■ **Entries supplied**:
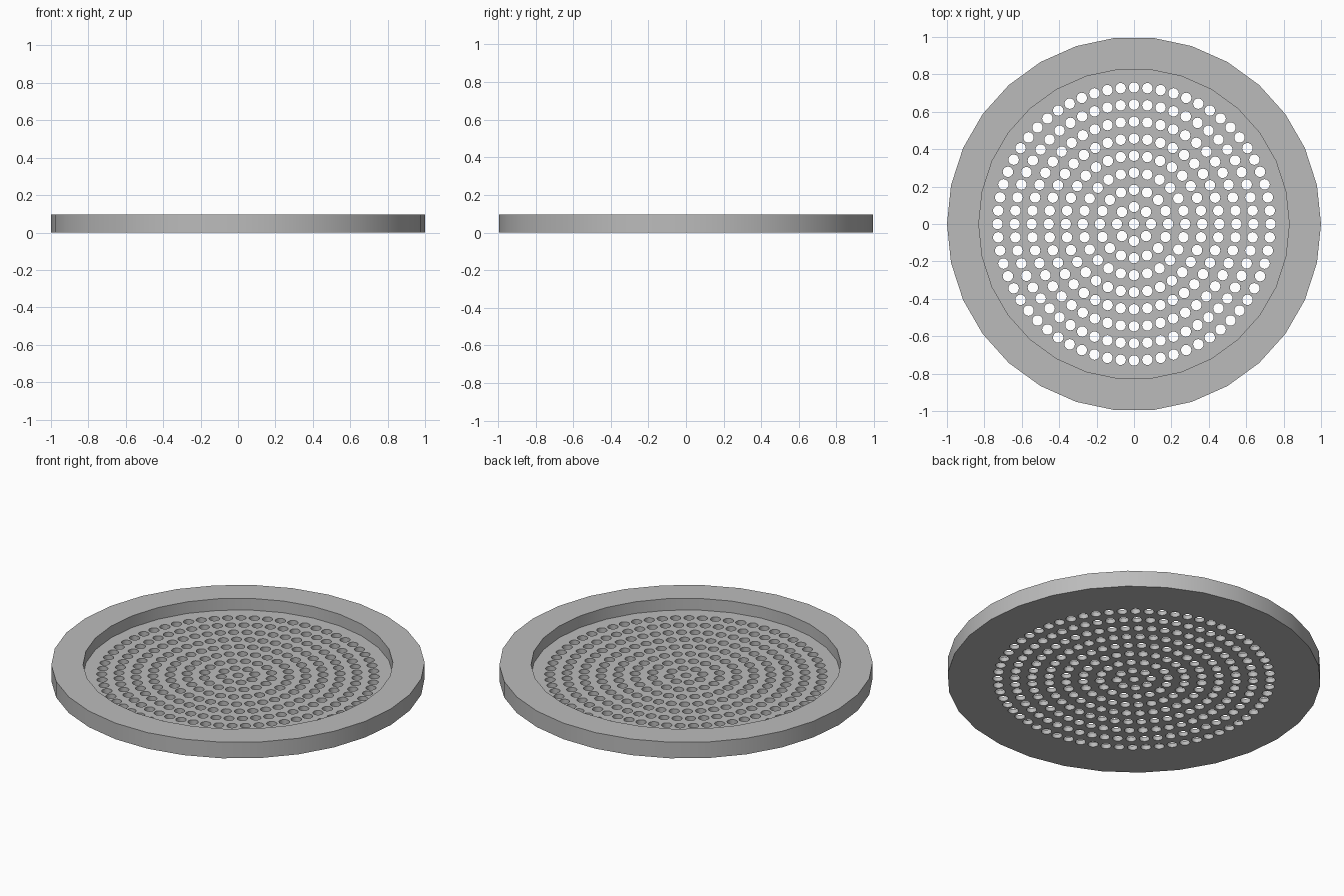
import bpy, bmesh
from math import cos, sin, pi, radians
from mathutils import Matrix

HEIGHT, FLOOR = 0.095, 0.026
OUTER, INNER, SIDES = 1.0, 0.83, 30
RINGS, PITCH, HOLE = 8, 0.0912, 0.028

cube = bpy.data.objects.get("Cube")
if cube:
    bpy.data.objects.remove(cube, do_unlink=True)

grey = bpy.data.materials.new("grey")
grey.use_nodes = True
colour = (0.5, 0.5, 0.5, 1)
grey.diffuse_color = colour
grey.node_tree.nodes["Principled BSDF"].inputs["Base Color"].default_value = colour


def make_object(name, bm):
    bmesh.ops.recalc_face_normals(bm, faces=bm.faces)
    mesh = bpy.data.meshes.new(name)
    bm.to_mesh(mesh)
    bm.free()
    mesh.materials.append(grey)
    obj = bpy.data.objects.new(name, mesh)
    bpy.context.collection.objects.link(obj)
    return obj


def ring(bm, radius, z):
    return [bm.verts.new((radius * cos(2 * pi * i / SIDES),
                          radius * sin(2 * pi * i / SIDES), z)) for i in range(SIDES)]


# Shallow dish: underside, outer wall, rim, inner wall, floor
bm = bmesh.new()
loops = [ring(bm, r, z) for r, z in
         ((OUTER, 0), (OUTER, HEIGHT), (INNER, HEIGHT), (INNER, FLOOR))]
for a, b in zip(loops, loops[1:]):
    for i in range(SIDES):
        j = (i + 1) % SIDES
        bm.faces.new((a[i], a[j], b[j], b[i]))
bm.faces.new(loops[0])
bm.faces.new(loops[-1])
dish = make_object("strainer_dish", bm)

# Hole cutters: one in the centre, then rings that gain eight holes each
bm = bmesh.new()
spots = [(0, 0)]
for k in range(1, RINGS + 1):
    for i in range(8 * k):
        a = 2 * pi * i / (8 * k)
        spots.append((k * PITCH * cos(a), k * PITCH * sin(a)))
for x, y in spots:
    bmesh.ops.create_cone(bm, cap_ends=True, segments=16, radius1=HOLE, radius2=HOLE,
                          depth=0.2, matrix=Matrix.Translation((x, y, 0)))
cutter = make_object("hole_cutters", bm)

# Punch the holes and shade the curved walls smooth
cut = dish.modifiers.new("holes", "BOOLEAN")
cut.operation, cut.solver, cut.object = "DIFFERENCE", "EXACT", cutter
bpy.context.view_layer.objects.active = dish
dish.select_set(True)
bpy.ops.object.modifier_apply(modifier=cut.name)
bpy.data.objects.remove(cutter, do_unlink=True)
bpy.ops.object.shade_smooth_by_angle(angle=radians(30))
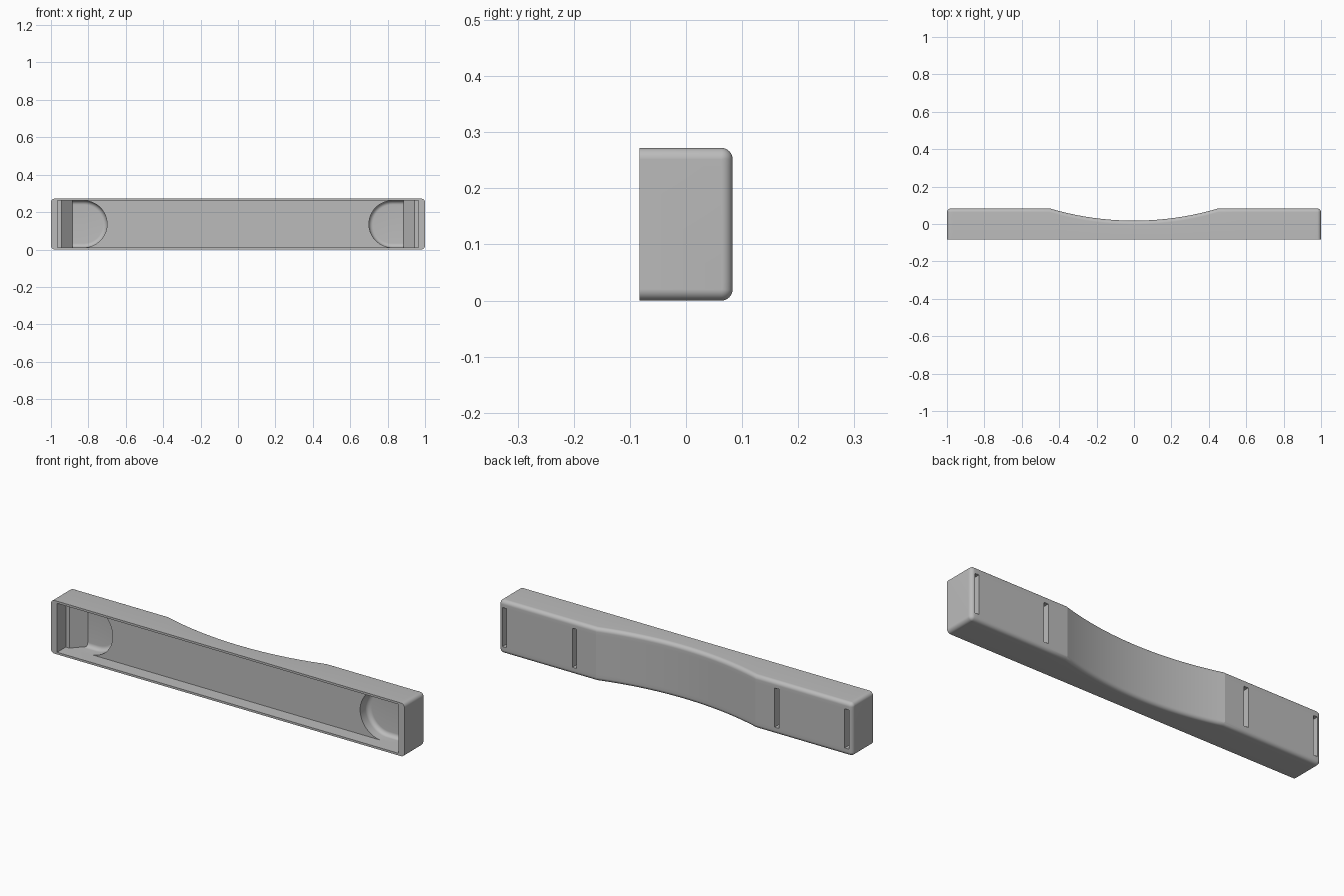
import bpy, bmesh, math

if "Cube" in bpy.data.objects:
    bpy.data.objects.remove(bpy.data.objects["Cube"], do_unlink=True)

H, BACK = 0.272, 0.083          # height, half depth
MID, R = H / 2, 0.02            # middle height, edge rounding
INNER, FLOOR = 0.125, -0.013    # cavity half height, cavity floor y
CAVITY_END, RAMP_TOP, RAMP_FOOT = 0.965, 0.945, 0.885
POCKET_X, POCKET_Y, FILLET = 0.825, 0.05, 0.022
SLOTS, SLOT_W, SLOT_H = (0.968, 0.572), 0.012, 0.1
SCOOP, SAG = 0.45, 0.065
ARC = (SCOOP ** 2 + SAG ** 2) / (2 * SAG)
QUARTER = [math.pi / 2 * i / 8 for i in range(9)]

bm = bmesh.new()


def add_face(points):
    return bm.faces.new([bm.verts.new(p) for p in points])


def section(x):
    """Cross-section of the bar at x, shrinking into its rounded ends."""
    t = min(max(abs(x) - (1 - R), 0) / R, 1)
    rad = max(R * math.sqrt(1 - t * t), 0.0003)
    back = BACK
    if abs(x) < SCOOP:
        back = BACK - SAG + ARC - math.sqrt(ARC ** 2 - x * x)
    cy = back - R
    low = [(-BACK, R - rad)]
    low += [(cy + rad * math.sin(a), R - rad * math.cos(a)) for a in QUARTER]
    low.append((cy + rad, MID - SLOT_H))
    high = [(y, H - z) for y, z in reversed(low)]
    inner = min(INNER, MID - R + rad - 0.0002)
    front = [(-BACK, MID + inner), (-BACK, MID), (-BACK, MID - inner)]
    return [(x, y, z) for y, z in low + high + front]


def sink(test, y):
    """Push the chosen faces to depth y, walling the sides."""
    faces = {f for f in bm.faces if test(f.calc_center_median())}
    rim = [e for e in {e for f in faces for e in f.edges}
           if sum(g in faces for g in e.link_faces) == 1]
    moved = {v: bm.verts.new((v.co.x, y, v.co.z))
             for v in {v for f in faces for v in f.verts}}
    for e in rim:
        a, b = e.verts
        bm.faces.new((a, b, moved[b], moved[a]))
    for f in faces:
        bm.faces.new([moved[v] for v in f.verts])
    bmesh.ops.delete(bm, geom=list(faces), context='FACES')


# Bar body: sections lofted along x, with a shallow arc scooped from the back
stations = {CAVITY_END, RAMP_TOP, RAMP_FOOT, POCKET_X, POCKET_X - INNER}
stations |= {s + d for s in SLOTS for d in (-SLOT_W, SLOT_W)}
stations |= {1 - R + R * math.sin(a) for a in QUARTER}
stations |= {SCOOP * i / 14 for i in range(15)}
stations = {round(s, 5) for s in stations}
xs = sorted(stations | {-s for s in stations})
rings = [[bm.verts.new(p) for p in section(x)] for x in xs]
for a, b in zip(rings, rings[1:]):
    for i in range(len(a)):
        bm.faces.new((a[i - 1], a[i], b[i], b[i - 1]))
bm.faces.new(rings[0])
bm.faces.new(rings[-1])

# Front cavity
sink(lambda c: c.y < -BACK + 0.001 and abs(c.x) < CAVITY_END
     and abs(c.z - MID) < INNER, FLOOR)

# Strap slots in the back
for s in SLOTS:
    for side in (-1, 1):
        sink(lambda c: c.y > BACK - 0.001 and abs(c.z - MID) < SLOT_H
             and abs(c.x * side - s) < SLOT_W, 0.02)

# Open the cavity floor where the pockets go
bmesh.ops.delete(bm, context='FACES', geom=[
    f for f in bm.faces
    if abs(f.calc_center_median().y - FLOOR) < 0.0001
    and POCKET_X - INNER < abs(f.calc_center_median().x) < RAMP_TOP])


def pocket_path(side, inset, y):
    """Open D-shaped path, from the ramp round the arc and back."""
    r = INNER - inset
    arc = [-math.pi / 2 + math.pi * i / 32 for i in range(33)]
    path = [(POCKET_X - r * math.cos(a), r * math.sin(a)) for a in arc]
    path = [(RAMP_FOOT, -r)] + path + [(RAMP_FOOT, r)]
    return [(side * x, y, MID + z) for x, z in path]


for side in (-1, 1):
    # Pocket wall, floor fillet and floor
    paths = [pocket_path(side, 0, FLOOR)]
    paths += [pocket_path(side, FILLET * (1 - math.cos(a)),
                          POCKET_Y - FILLET * (1 - math.sin(a))) for a in QUARTER]
    for p, q in zip(paths, paths[1:]):
        for i in range(len(p) - 1):
            add_face((p[i], p[i + 1], q[i + 1], q[i]))
    add_face(paths[-1])

    # Cavity floor left in the corners beside the pocket arc
    top = paths[0]
    for z, quarter in ((MID - INNER, top[1:18]), (MID + INNER, top[17:34])):
        add_face([(side * (POCKET_X - INNER), FLOOR, z)] + quarter)

    # Ramp from the end ledge to the pocket floor, with its cheeks
    foot = side * RAMP_FOOT
    ramp = [(side * RAMP_TOP, FLOOR, MID + k * INNER) for k in (-1, 0, 1)]
    ramp += [(foot, POCKET_Y, MID + INNER), paths[-1][-1],
             paths[-1][0], (foot, POCKET_Y, MID - INNER)]
    add_face(ramp)
    for end, head, corner in ((0, ramp[0], ramp[-1]), (-1, ramp[2], ramp[3])):
        add_face([head, paths[0][end], paths[1][end], corner])
        add_face([p[end] for p in paths[1:]] + [corner])

bmesh.ops.remove_doubles(bm, verts=bm.verts[:], dist=0.00001)
bmesh.ops.recalc_face_normals(bm, faces=bm.faces[:])
mesh = bpy.data.meshes.new("bar_body")
bm.to_mesh(mesh)
bm.free()

# Single plain colour
grey = bpy.data.materials.new("plain grey")
grey.use_nodes = True
colour = (0.5, 0.5, 0.5, 1)
grey.diffuse_color = colour
grey.node_tree.nodes["Principled BSDF"].inputs["Base Color"].default_value = colour
mesh.materials.append(grey)

body = bpy.data.objects.new("bar_body", mesh)
bpy.context.collection.objects.link(body)
bpy.context.view_layer.objects.active = body
body.select_set(True)
bpy.ops.object.shade_smooth_by_angle(angle=math.radians(14))
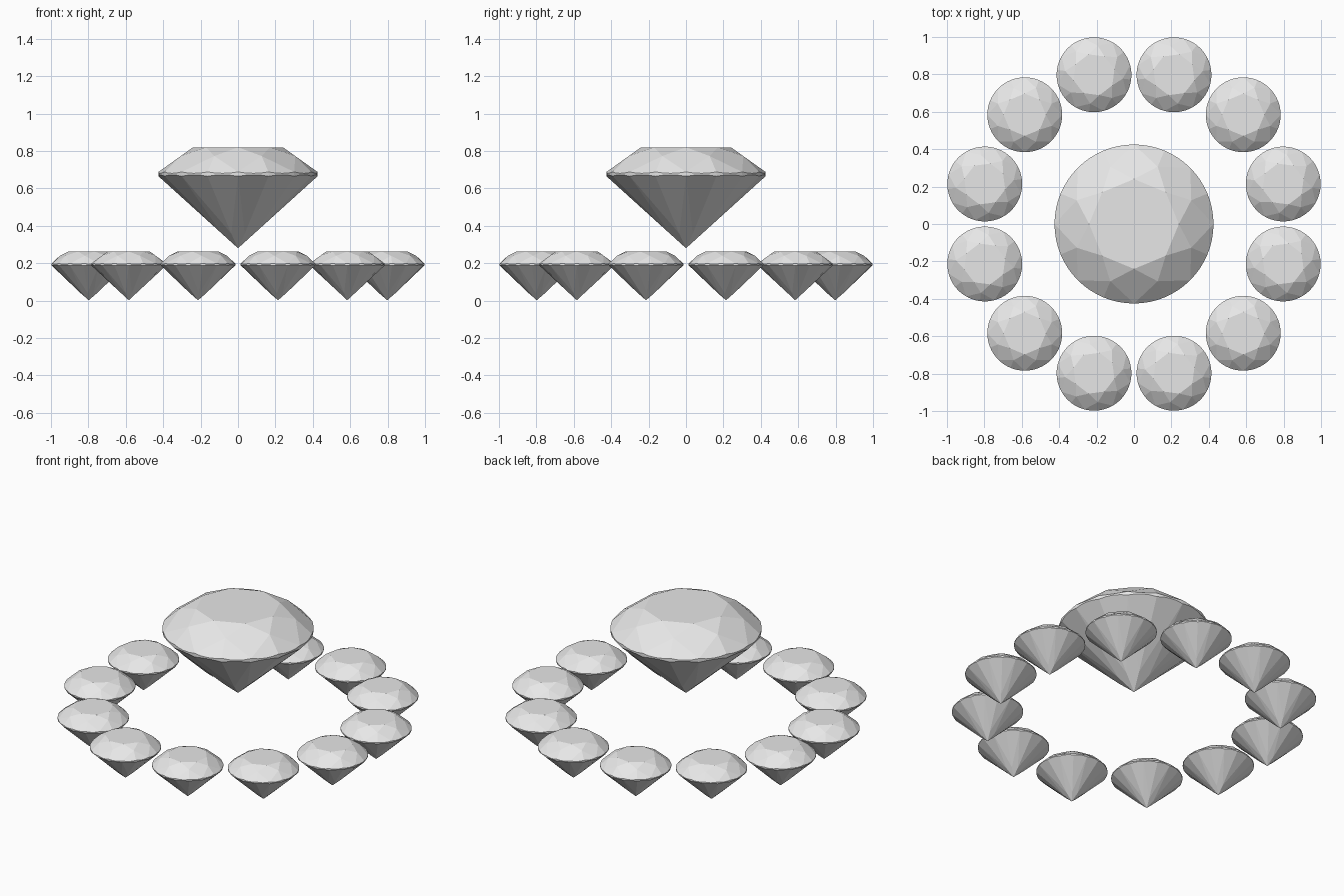
import bpy, bmesh, math
from math import cos, sin, radians

if "Cube" in bpy.data.objects:
    bpy.data.objects.remove(bpy.data.objects["Cube"])

# One flat colour for all the stones
mat = bpy.data.materials.new("pale grey crystal")
mat.diffuse_color = (0.8, 0.8, 0.8, 1)
mat.use_nodes = True
mat.node_tree.nodes["Principled BSDF"].inputs["Base Color"].default_value = mat.diffuse_color

# Round brilliant cut proportions for a stone of radius 1, tip at z = 0
TOP, GIRDLE_HI, GIRDLE_LO = 1.27, 0.96, 0.905
TABLE_R, STAR_R, PAV_R = 0.565, 0.78, 0.22
N = 64
C11, C22 = cos(radians(11.25)), cos(radians(22.5))


def brilliant_mesh():
    bm = bmesh.new()

    def point(r, deg, z):
        a = radians(deg)
        return bm.verts.new((r * cos(a), r * sin(a), z))

    bezel = (TOP - GIRDLE_HI) / (1 - TABLE_R)
    star_z = TOP - bezel * (STAR_R * C22 - TABLE_R)
    pav_z = GIRDLE_LO * PAV_R * C22
    s_hi = (star_z - GIRDLE_HI) / ((1 - STAR_R) * C11)
    s_lo = (GIRDLE_LO - pav_z) / ((1 - PAV_R) * C11)

    table = [point(TABLE_R, 45 * j, TOP) for j in range(8)]
    star = [point(STAR_R, 45 * j + 22.5, star_z) for j in range(8)]
    pav = [point(PAV_R, 45 * j + 22.5, pav_z) for j in range(8)]
    tip = point(0, 0, 0)
    # scalloped girdle, where the flat facets meet the round rim
    hi, lo = [], []
    for i in range(N):
        deg = 360 * i / N
        bulge = cos(radians(deg % 22.5 - 11.25)) - C11
        hi.append(point(1, deg, GIRDLE_HI - s_hi * bulge))
        lo.append(point(1, deg, GIRDLE_LO + s_lo * bulge))

    face = bm.faces.new
    face(table)
    for j in range(8):
        k = 8 * j
        face((table[j], star[j], table[(j + 1) % 8]))          # star facet
        face((table[j], star[j - 1], hi[k], star[j]))          # crown kite
        face((tip, pav[j], lo[k], pav[j - 1]))                 # pavilion kite
        for s in (k, k + 4):                                   # girdle facets
            arc = [i % N for i in range(s, s + 5)]
            face([star[j]] + [hi[i] for i in arc])
            face([pav[j]] + [lo[i] for i in reversed(arc)])
    for i in range(N):
        m = (i + 1) % N
        face((lo[i], lo[m], hi[m], hi[i]))                     # rim band
    bmesh.ops.recalc_face_normals(bm, faces=bm.faces[:])
    me = bpy.data.meshes.new("brilliant_cut")
    bm.to_mesh(me)
    bm.free()
    me.materials.append(mat)
    return me


mesh = brilliant_mesh()


def stone(name, x, y, z, scale, turn=0):
    ob = bpy.data.objects.new(name, mesh)
    bpy.context.collection.objects.link(ob)
    ob.location = (x, y, z)
    ob.scale = scale
    ob.rotation_euler.z = turn


# Large stone floating in the middle
stone("centre_stone", 0, 0, 0.28, (0.425, 0.425, 0.425))

# Ring of twelve small stones
for i in range(12):
    a = radians(15 + 30 * i)
    stone(f"ring_stone_{i + 1}", 0.826 * cos(a), 0.826 * sin(a), 0.002,
          (0.2, 0.2, 0.205), a)
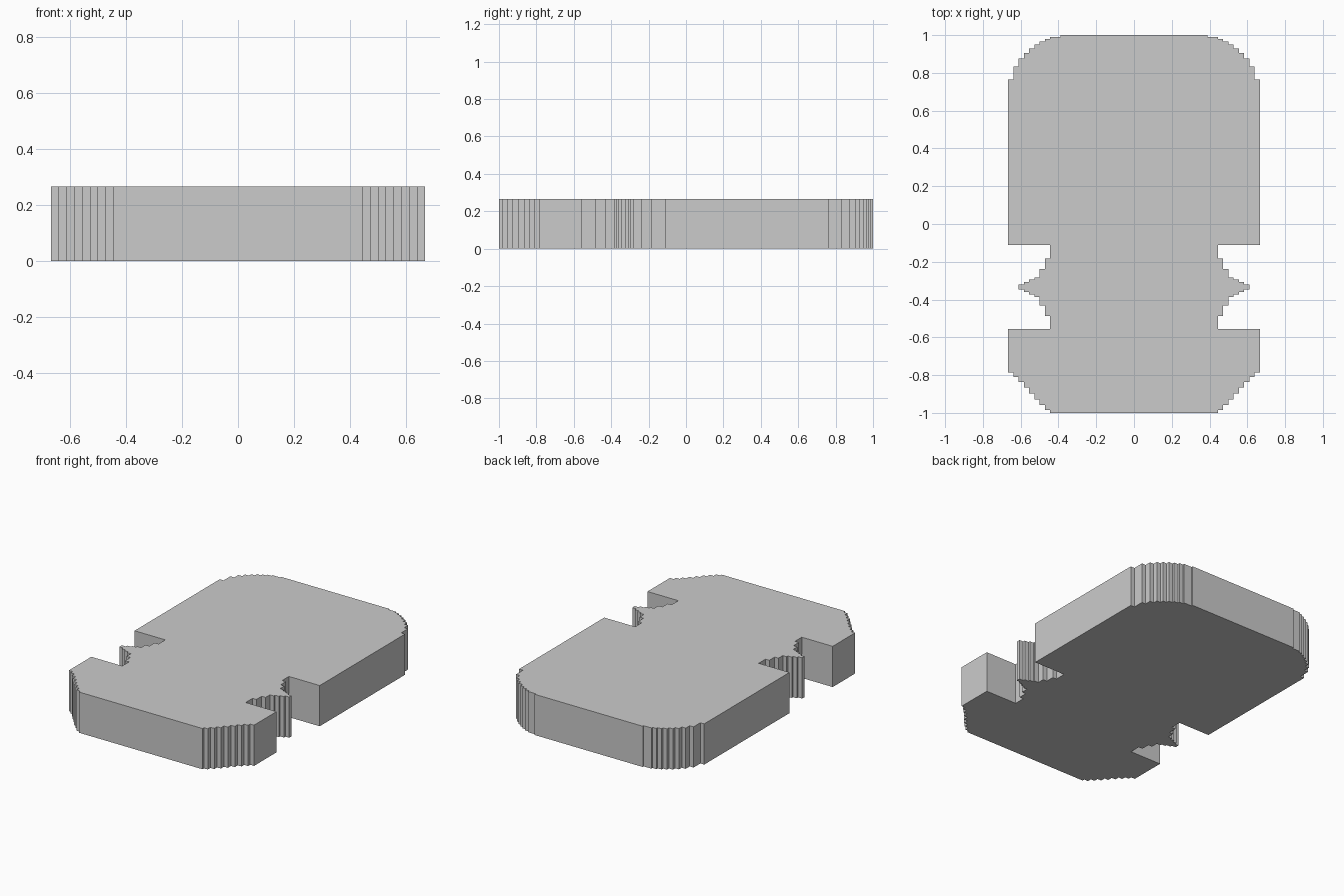
import bpy, bmesh

if "Cube" in bpy.data.objects:
    bpy.data.objects.remove(bpy.data.objects["Cube"])

CELL = 2 / 72      # width of one outline step
HEIGHT = 0.265
NOTCH_Y = -0.334   # centre line of the side notches


def staircase(start_col, start_y, steps):
    """Go up the right side: each step is (y to rise to, new column there)."""
    pts = [(start_col * CELL, start_y)]
    for y, col in steps:
        pts.append((pts[-1][0], y))
        pts.append((col * CELL, y))
    return pts


# Lower chamfered corner
steps = [(y, 17 + i) for i, y in enumerate(
    (-0.985, -0.958, -0.930, -0.898, -0.866, -0.836, -0.809, -0.787))]

# Side notch with a pointed tooth, symmetric about its centre line
tooth = [(0.222, 16), (0.152, 17), (0.097, 18), (0.052, 19),
         (0.040, 20), (0.027, 21), (0.013, 22)]
steps += [(NOTCH_Y - d, col) for d, col in tooth]
outer_cols = [24] + [col for _, col in tooth[:-1]]
steps += [(NOTCH_Y + d, col)
          for (d, _), col in reversed(list(zip(tooth, outer_cols)))]

# Upper rounded corner
steps += [(0.765, 23), (0.835, 22), (0.876, 21), (0.905, 20), (0.928, 19),
          (0.949, 18), (0.965, 17), (0.979, 16), (0.990, 14)]

right = staircase(16, -1.0, steps) + [(14 * CELL, 1.0)]
outline = right + [(-x, y) for x, y in reversed(right)]

# Plate: extrude the stepped outline
bm = bmesh.new()
base = bm.faces.new([bm.verts.new((x, y, 0)) for x, y in outline])
top = bmesh.ops.extrude_face_region(bm, geom=[base], use_keep_orig=True)
bmesh.ops.translate(bm, vec=(0, 0, HEIGHT),
                    verts=[g for g in top["geom"] if isinstance(g, bmesh.types.BMVert)])
bmesh.ops.recalc_face_normals(bm, faces=bm.faces)
mesh = bpy.data.meshes.new("notched_plate")
bm.to_mesh(mesh)
bm.free()
plate = bpy.data.objects.new("notched_plate", mesh)
bpy.context.collection.objects.link(plate)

■ **Exercise goal**:
All that should be written out is the stretch of lines above between the one holding "face = bm.faces.new" and the one holding "face((table[j], star[j - 1], hi[k], star[j]))", inclusive, exactly as given.

■ **Written answer**:
    face = bm.faces.new
    face(table)
    for j in range(8):
        k = 8 * j
        face((table[j], star[j], table[(j + 1) % 8]))          # star facet
        face((table[j], star[j - 1], hi[k], star[j]))          # crown kite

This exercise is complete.